### Engaging math activities for the summer break - Day 2

An engaging activity has been described by Martin Gardner in his Mathematical Games column in Scientific American, v 201, No 6, Dec 1959 and later included in one of his collections, New Mathematical Diversions. Rather recently, an upgraded variant has emerged as the *Japanese ladders* game. Amazingly, neither Gardner has mentioned the Japanese sources in 1959, nor half a century later his article has been referred to in the latest development.

**What is the setup?** Draw a number of vertical lines

Add (or better yet let children do that) a number of horizontal lines (*shuttles*, or *ladder rungs*) connecting pairs of the vertical ones:

**What is the activity?** For every vertical line, start at the top and trace the line downwards. Wherever an end of a shuttle is encountered, trace this shuttle horizontally till its other end. From there, turn downwards again and continue in this manner until you reach the bottom of one of the vertical lines.

**What to observe?** The characteristic property of this procedure is that, starting at the top of two different lines, one always ends at different "bottoms."

**How to prove that?** There is a couple of ways to explain why the procedure - for any set of the shuttles - always leads from different "tops" to different "bottoms". One is to realize that a single shuttle has this property. If "tops" and "bottoms" are labeled anyhow, then a single shuttle simply exchanges labels at the bottom of the two vertical lines that it connects. Since

- at the beginning all the labels at the bottom were different, and
- a single shuttle does not change that fact,

applying a sequence of shuttles does not change this fact either.

The second explanation appeals to the intuition via a physical metaphor. Think of every vertical line as a rope with a shuttle indicating the cross-point of two ropes. Since the ropes may only cross but not merge, one can find their number either by counting the upper or the lower ends. The result is the same in both cases.

The puzzle provides a simplified model of a set of braiding ropes. The model is simplified in that two ropes may cross in two distinct ways depending on which one goes beneath the other. Shuttles do not differentiate between the two possibilities.

**What can be done with it?** Oh, there is a plenty of possibilities. One is to demonstrate how useful mathematics may be in real life. The shuttle setup is perfect for an equitable distribution of chores among a group of children. Let the kids draw the lines for a minute or two and then associate the kids with the top labels and the jobs to perform with the bottom labels.

Lat one kid draw the shuttles and select one top and one bottom ends.

Let another kid find one seek 1 or 2 shuttles adding which would make the assignment of the selected top to the selected bottom.
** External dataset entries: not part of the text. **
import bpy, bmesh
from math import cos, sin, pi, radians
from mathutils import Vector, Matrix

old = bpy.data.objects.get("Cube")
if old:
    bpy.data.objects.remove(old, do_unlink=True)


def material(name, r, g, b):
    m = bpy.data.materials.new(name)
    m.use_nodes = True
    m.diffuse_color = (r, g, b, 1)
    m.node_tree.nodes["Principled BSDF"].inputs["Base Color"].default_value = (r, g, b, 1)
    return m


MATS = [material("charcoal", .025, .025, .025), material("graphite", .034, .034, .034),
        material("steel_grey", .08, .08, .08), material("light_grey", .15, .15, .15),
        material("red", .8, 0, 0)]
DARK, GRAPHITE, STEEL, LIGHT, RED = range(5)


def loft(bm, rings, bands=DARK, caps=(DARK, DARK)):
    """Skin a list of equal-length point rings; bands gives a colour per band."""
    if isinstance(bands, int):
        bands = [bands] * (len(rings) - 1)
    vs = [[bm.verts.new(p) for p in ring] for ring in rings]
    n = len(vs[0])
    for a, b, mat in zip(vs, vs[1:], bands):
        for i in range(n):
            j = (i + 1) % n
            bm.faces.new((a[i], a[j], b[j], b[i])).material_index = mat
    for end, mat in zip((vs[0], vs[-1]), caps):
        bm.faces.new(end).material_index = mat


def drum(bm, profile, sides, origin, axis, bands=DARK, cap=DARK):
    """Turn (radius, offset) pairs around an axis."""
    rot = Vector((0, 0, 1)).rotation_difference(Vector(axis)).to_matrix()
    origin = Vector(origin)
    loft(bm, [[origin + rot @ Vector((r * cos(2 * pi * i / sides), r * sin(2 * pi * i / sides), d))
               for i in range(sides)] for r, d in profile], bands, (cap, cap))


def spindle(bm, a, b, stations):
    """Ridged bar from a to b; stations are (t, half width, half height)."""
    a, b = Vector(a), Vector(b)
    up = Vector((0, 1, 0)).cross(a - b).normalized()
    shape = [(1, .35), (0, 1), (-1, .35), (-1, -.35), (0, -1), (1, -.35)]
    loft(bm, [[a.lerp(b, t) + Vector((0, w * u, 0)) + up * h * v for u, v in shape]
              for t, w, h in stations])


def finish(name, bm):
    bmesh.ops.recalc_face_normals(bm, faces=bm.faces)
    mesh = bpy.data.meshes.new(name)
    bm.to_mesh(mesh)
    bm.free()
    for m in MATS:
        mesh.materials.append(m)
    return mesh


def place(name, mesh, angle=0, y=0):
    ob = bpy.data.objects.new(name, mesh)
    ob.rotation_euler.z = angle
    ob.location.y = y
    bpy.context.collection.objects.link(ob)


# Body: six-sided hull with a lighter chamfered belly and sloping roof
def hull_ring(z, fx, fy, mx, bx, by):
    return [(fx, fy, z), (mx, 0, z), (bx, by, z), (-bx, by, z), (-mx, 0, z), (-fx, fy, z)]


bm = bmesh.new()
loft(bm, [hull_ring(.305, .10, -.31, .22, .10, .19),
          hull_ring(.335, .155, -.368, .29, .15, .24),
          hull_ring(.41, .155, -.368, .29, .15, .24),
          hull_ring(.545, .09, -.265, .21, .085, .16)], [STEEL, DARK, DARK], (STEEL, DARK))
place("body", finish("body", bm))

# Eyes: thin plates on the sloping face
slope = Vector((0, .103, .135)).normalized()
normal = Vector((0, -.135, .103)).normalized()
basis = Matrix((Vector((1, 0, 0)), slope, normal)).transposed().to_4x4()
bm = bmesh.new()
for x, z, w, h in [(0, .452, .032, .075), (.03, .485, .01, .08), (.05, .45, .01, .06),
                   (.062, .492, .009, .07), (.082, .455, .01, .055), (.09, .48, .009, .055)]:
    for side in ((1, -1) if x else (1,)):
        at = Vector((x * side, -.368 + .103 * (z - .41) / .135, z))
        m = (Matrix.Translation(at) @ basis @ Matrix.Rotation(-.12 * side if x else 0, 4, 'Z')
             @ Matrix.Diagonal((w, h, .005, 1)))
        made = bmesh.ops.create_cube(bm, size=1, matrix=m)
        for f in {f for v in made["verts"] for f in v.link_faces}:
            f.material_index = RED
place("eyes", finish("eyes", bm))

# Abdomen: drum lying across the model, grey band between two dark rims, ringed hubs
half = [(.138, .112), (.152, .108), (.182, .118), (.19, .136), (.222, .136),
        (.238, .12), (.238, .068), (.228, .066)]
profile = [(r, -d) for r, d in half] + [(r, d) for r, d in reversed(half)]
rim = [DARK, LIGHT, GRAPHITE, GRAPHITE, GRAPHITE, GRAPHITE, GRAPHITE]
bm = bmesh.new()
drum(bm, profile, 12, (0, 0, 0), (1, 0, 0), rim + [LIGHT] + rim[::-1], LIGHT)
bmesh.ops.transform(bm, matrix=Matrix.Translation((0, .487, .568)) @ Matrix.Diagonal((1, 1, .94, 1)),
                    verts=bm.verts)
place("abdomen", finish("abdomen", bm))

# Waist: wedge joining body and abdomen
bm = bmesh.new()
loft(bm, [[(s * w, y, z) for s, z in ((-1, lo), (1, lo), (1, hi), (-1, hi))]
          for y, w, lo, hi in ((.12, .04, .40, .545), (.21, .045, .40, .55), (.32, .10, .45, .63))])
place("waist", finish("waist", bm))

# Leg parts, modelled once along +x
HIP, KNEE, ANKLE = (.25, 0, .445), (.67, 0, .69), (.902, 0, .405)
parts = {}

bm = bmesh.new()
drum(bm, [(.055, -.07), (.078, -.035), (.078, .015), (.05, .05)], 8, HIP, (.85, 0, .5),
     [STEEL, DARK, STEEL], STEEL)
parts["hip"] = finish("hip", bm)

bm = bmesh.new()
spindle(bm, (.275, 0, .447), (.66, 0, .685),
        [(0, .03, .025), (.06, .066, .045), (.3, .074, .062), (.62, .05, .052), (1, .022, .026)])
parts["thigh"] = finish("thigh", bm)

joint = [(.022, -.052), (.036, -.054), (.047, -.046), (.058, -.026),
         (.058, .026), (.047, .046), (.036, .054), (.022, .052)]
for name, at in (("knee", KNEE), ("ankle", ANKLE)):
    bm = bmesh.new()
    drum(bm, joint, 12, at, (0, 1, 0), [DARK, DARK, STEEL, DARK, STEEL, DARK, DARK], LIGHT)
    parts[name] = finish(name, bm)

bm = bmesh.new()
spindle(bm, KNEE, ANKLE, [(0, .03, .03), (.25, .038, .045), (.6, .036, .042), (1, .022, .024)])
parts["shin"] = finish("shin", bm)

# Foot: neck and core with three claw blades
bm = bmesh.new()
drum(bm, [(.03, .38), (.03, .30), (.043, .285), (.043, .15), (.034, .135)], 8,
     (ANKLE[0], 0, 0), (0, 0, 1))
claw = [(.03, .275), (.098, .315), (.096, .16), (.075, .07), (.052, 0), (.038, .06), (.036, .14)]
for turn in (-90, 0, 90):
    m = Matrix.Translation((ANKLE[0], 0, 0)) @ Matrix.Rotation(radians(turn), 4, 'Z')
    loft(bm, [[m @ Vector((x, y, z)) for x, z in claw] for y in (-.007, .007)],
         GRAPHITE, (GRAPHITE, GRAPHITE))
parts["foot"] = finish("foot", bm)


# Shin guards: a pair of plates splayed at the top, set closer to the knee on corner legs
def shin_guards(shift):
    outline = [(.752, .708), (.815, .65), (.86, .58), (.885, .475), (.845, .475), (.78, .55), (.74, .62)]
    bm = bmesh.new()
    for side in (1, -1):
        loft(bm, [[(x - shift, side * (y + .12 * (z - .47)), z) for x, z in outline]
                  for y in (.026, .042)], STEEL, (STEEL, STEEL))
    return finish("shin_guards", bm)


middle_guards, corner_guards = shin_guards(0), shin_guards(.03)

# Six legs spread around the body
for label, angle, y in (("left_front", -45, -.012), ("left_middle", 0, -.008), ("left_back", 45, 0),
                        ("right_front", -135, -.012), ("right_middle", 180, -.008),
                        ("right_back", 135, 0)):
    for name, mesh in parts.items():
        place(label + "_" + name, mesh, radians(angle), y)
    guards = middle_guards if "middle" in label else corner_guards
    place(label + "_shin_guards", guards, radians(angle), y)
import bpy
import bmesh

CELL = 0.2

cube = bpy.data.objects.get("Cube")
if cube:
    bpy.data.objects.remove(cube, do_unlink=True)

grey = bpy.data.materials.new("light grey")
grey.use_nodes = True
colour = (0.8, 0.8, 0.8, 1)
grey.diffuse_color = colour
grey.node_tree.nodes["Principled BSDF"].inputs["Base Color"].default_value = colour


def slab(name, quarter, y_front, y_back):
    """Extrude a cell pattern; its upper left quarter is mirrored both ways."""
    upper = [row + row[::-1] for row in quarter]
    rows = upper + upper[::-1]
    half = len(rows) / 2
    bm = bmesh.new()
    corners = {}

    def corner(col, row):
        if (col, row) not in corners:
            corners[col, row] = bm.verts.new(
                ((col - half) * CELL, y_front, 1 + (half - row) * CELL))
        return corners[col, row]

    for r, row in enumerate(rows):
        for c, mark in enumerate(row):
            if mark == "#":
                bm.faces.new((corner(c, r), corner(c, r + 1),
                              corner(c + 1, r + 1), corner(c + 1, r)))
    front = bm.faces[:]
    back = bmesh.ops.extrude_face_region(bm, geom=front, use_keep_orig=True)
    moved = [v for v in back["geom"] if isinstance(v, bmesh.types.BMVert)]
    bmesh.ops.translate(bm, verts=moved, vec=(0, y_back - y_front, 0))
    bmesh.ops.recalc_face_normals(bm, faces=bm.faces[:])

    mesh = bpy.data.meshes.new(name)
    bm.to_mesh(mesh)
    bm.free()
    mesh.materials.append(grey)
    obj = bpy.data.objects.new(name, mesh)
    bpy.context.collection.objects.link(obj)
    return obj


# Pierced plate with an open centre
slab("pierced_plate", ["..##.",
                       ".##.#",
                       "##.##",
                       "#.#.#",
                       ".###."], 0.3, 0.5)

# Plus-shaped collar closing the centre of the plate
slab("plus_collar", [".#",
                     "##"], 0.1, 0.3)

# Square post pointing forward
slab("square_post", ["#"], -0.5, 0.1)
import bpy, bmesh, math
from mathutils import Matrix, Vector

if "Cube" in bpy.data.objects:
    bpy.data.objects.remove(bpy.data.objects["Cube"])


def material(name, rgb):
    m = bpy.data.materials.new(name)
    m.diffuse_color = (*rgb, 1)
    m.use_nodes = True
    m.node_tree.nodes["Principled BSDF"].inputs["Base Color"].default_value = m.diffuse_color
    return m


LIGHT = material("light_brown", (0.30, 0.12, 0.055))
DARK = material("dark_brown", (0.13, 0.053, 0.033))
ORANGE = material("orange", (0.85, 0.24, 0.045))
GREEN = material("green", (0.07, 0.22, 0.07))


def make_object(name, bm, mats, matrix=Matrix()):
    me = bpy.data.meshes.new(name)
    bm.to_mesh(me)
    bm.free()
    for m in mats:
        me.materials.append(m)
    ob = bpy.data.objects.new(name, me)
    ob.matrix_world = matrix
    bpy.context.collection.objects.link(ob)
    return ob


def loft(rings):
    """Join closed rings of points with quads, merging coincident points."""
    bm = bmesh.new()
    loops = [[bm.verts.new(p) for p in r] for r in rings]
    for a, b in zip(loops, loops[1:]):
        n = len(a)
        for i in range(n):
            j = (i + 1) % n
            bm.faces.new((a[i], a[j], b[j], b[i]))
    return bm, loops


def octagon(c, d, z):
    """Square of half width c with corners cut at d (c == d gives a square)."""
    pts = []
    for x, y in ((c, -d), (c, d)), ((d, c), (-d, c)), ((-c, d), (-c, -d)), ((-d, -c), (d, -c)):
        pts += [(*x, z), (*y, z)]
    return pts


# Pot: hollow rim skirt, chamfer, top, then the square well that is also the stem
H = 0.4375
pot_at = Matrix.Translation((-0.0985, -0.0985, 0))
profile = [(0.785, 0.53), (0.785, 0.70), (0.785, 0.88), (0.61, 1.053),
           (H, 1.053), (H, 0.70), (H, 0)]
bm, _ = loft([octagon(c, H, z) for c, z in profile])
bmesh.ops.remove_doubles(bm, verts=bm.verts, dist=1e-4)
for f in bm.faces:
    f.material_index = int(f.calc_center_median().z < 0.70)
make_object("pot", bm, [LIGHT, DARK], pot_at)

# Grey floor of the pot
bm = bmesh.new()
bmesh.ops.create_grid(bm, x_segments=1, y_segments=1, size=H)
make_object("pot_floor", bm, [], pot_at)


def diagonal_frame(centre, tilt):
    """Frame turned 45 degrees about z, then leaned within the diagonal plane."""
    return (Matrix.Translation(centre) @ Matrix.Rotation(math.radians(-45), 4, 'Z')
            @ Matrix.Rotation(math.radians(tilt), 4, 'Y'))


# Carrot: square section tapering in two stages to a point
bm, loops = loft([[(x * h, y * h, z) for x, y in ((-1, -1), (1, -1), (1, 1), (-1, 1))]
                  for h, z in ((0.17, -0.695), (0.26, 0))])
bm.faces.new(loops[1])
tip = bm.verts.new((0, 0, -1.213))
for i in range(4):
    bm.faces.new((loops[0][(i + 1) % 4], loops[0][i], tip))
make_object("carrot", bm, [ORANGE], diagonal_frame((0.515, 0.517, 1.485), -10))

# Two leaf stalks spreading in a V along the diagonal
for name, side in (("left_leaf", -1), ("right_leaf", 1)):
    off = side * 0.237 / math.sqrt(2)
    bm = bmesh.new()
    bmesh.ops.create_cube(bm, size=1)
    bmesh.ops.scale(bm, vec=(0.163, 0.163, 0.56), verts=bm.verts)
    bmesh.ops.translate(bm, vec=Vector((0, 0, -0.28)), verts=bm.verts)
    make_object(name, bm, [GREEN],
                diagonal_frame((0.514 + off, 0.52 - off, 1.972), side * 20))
It can always be done with a single shuttle (Why?) Doing this with two may be more difficult than with just one. (See a separate page for interactive practice.)

The assignment problem can be turned upside down (or is it inside out?) Label both the tops and the bottoms of the poles.

Ask children to draw the shuttles that induce the specified job distribution. (Check the interactive version if you think that's simple.)

The *Japanese ladders* variant adds a twist by only allowing shuttles between the neighboring vertical lines.

[...] in 1959, nor half a century later his article has been referred to in the latest development. [ Full article [...]

July 10th, 2011 at 9:53 pm